Co-owners Kanye West, Daft Punk, Alicia Keys, Madonna and other musicians were in New York on Monday to sign a declaration of a "whole new era." Still, Tidal is entering a crowded space, with stiff competition from Spotify, Pandora Media Inc and Clear Channel's I Heart Radio.
But Jay Z's deep music ties could help distinguish Tidal from its rivals.
Musicians complain they are not being properly compensated for digital music rights. Additionally, music downloads have been shrinking as streaming services boom in popularity.
The Beatles' Ringo Starr addressed the issue with Reuters TV on Monday: "All I ever hear is that your record has been streamed 17 million times and they give you a cheque for 12 bucks. I don't understand that." Last year, Taylor Swift pulled her entire catalogue from Spotify in a shocking move.
Swift's catalogue is available on Tidal but her latest 1989 is not.
Tidal has deals for rights with all the major record labels, a representative with the company said.
While the glitzy line-up on Monday did not directly address compensation, Alicia Keys said, "We believe it's in everyone's interest... to preserve music." Tidal is offering a mix of stock and cash to its owners for promotional support, which does not include rights to the music, the Financial Times reported.

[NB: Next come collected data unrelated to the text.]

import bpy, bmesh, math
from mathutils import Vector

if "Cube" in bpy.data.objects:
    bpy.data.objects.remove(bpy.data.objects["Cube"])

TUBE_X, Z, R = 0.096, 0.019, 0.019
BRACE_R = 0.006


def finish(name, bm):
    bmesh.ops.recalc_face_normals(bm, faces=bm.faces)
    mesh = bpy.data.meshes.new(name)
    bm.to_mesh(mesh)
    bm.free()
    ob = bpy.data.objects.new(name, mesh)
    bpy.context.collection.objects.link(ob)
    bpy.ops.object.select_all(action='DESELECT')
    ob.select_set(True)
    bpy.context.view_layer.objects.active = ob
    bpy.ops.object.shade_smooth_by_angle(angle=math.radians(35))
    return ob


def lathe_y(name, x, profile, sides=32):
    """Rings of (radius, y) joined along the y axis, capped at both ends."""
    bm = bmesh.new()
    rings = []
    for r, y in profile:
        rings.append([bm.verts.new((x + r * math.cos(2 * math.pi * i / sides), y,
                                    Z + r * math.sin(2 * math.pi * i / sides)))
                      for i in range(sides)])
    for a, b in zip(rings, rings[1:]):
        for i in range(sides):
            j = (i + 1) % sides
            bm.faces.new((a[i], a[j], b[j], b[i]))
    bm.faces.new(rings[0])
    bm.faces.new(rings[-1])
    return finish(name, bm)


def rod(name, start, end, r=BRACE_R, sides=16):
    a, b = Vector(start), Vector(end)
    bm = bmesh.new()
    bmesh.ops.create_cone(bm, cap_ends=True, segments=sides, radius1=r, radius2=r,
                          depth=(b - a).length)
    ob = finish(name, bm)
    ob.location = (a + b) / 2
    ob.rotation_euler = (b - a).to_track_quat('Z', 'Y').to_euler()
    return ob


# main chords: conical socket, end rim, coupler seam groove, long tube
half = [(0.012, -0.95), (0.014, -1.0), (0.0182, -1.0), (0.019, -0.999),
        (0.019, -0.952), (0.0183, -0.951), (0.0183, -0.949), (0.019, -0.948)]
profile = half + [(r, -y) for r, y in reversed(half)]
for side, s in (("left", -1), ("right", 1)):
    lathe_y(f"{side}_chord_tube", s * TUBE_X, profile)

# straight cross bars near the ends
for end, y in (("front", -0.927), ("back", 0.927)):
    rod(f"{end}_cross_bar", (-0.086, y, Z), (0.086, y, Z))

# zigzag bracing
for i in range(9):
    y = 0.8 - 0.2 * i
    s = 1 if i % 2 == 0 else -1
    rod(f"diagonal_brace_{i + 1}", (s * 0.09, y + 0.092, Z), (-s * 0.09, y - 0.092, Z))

One partner was offered US$3 million for a 3 per cent stake, the report said.
Tidal is an offspring of Jay Z's company Project Panther Bidco, which acquired more than 90 per cent of the Swedish streaming music company Aspiro AB for US$54 million earlier this month.
For US$19.99 a month, subscribers have access to millions of songs and videos in high fidelity.
A US$9.99 option offers regular sound quality. Tidal is available in 35 countries and subscribers can listen offline to as many songs as their device will hold.